Jane Harper’s third novel, The Lost Man, opens with a death which seems to make little sense. It’s a mystery that’s all the more disorientating for being set in the harsh and unfamiliar landscape of a Queensland summer. Here’s what it’s about:
Two brothers meet at the remote border of their vast cattle properties under the unrelenting sun of the outback. In an isolated part of Australia, they are each other’s nearest neighbour, their homes hours apart.
They are at the stockman’s grave, a landmark so old that no one can remember who is buried there. But today, the scant shadow it casts was the last hope for their middle brother, Cameron. The Bright family’s quiet existence is thrown into grief and anguish.
Something had been troubling Cameron.
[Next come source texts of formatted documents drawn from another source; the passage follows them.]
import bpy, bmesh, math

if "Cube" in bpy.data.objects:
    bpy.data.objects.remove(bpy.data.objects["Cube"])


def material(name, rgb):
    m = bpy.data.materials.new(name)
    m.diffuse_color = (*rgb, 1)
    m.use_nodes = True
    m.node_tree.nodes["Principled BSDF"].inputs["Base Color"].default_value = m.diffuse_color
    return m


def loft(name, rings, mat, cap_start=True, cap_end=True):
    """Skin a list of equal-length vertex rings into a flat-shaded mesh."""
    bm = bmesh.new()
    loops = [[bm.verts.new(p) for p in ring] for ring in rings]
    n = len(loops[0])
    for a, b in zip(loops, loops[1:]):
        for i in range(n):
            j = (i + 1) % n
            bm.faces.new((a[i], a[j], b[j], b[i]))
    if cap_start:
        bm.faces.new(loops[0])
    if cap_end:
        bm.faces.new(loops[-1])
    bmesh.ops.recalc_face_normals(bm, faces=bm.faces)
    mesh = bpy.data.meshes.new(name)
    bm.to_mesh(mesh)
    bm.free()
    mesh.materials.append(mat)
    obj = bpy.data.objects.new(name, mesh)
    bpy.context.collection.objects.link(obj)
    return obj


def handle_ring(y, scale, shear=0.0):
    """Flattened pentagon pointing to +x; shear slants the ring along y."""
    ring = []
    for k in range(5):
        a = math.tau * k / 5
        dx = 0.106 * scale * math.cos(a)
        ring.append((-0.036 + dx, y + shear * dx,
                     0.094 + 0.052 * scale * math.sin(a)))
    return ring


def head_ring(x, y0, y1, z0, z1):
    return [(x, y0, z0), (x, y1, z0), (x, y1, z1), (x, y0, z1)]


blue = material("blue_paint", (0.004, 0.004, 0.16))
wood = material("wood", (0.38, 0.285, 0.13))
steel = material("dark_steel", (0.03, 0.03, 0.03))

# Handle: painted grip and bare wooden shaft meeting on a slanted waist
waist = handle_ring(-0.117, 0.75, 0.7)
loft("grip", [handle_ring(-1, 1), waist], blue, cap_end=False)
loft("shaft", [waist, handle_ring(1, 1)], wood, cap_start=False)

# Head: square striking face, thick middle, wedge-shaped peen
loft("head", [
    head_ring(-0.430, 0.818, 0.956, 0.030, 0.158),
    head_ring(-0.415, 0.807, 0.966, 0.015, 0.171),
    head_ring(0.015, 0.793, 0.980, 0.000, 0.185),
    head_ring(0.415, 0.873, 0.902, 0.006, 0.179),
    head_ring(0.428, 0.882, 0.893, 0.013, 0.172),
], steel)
Did he choose to walk to his death? Because if he didn’t, the isolation of the outback leaves few suspects…
Aaron Falk, the detective from Jane Harper’s previous two novels, is a no show in this latest book but he’s not the lost man of the title. That distinction seems to be shared between two brothers: the dead man, Cameron, who looks to have strayed too far from his car and become disoriented in the heat, and Nathan, who needs to know whether his brother did so deliberately.
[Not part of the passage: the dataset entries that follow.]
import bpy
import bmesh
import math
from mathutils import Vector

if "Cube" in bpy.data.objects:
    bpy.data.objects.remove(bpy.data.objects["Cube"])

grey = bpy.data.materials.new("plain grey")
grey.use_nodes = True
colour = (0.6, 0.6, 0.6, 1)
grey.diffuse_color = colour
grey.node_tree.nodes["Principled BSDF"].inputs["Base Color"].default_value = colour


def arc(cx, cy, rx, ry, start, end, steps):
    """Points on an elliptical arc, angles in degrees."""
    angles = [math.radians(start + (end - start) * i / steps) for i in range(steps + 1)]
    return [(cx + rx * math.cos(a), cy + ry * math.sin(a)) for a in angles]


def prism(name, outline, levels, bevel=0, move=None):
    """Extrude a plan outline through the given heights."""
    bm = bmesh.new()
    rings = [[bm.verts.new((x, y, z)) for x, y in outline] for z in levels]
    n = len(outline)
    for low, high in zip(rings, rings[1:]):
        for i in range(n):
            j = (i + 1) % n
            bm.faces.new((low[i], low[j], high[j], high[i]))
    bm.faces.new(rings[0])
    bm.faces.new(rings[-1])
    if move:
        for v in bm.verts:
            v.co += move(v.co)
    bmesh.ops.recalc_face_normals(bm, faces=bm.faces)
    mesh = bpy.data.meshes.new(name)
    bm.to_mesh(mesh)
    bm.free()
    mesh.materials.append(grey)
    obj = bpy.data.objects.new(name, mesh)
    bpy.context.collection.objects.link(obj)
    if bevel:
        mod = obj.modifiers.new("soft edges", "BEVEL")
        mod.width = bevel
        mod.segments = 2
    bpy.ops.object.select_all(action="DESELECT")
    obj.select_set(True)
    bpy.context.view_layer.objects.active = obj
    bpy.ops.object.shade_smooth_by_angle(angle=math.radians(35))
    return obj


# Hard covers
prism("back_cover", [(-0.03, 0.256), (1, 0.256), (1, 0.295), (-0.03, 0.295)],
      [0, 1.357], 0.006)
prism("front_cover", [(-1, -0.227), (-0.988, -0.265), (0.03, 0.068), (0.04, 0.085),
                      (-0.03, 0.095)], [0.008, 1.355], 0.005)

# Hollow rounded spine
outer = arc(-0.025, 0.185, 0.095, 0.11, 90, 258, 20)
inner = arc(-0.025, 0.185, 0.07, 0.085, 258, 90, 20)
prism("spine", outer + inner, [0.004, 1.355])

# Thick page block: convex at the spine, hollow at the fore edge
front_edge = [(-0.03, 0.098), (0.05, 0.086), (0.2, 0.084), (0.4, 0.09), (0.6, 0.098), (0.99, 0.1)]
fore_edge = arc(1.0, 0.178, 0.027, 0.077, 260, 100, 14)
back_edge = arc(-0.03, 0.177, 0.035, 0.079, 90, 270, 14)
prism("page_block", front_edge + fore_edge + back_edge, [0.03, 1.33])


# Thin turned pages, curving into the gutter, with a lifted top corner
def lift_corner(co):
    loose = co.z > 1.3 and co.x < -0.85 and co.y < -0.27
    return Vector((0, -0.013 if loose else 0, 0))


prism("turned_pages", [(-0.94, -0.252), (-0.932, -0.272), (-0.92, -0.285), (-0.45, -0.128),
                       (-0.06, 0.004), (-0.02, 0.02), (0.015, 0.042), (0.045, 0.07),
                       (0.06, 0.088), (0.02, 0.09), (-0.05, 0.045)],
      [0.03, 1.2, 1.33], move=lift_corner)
Youngest brother, Bub, may feel sidelined in the family business but it’s Nathan, the eldest, who is cut off from people both physically and emotionally. Divorced and living on his own, except for the present time when his son is visiting from Brisbane, he’s been ostracised by the community, both settled and itinerant, for breaching an unwritten outback code ten years ago. As the novel progresses and you get to know the man better, you can’t help but hope there’s a chance of redemption for him here, together with some sense of release for the family.
Jane Harper’s description of the land and its people is as blistering as the Queensland heat. My skin prickled as I read and I could almost feel the ubiquitous red dust on its pages, as both the mystery surrounding Cameron’s death and the family involved unravel. It’s especially absorbing if you’ve ever wondered what it would be like to live and work on a remote outback station. What kind of person would you need to be to survive such a life in that landscape? Read more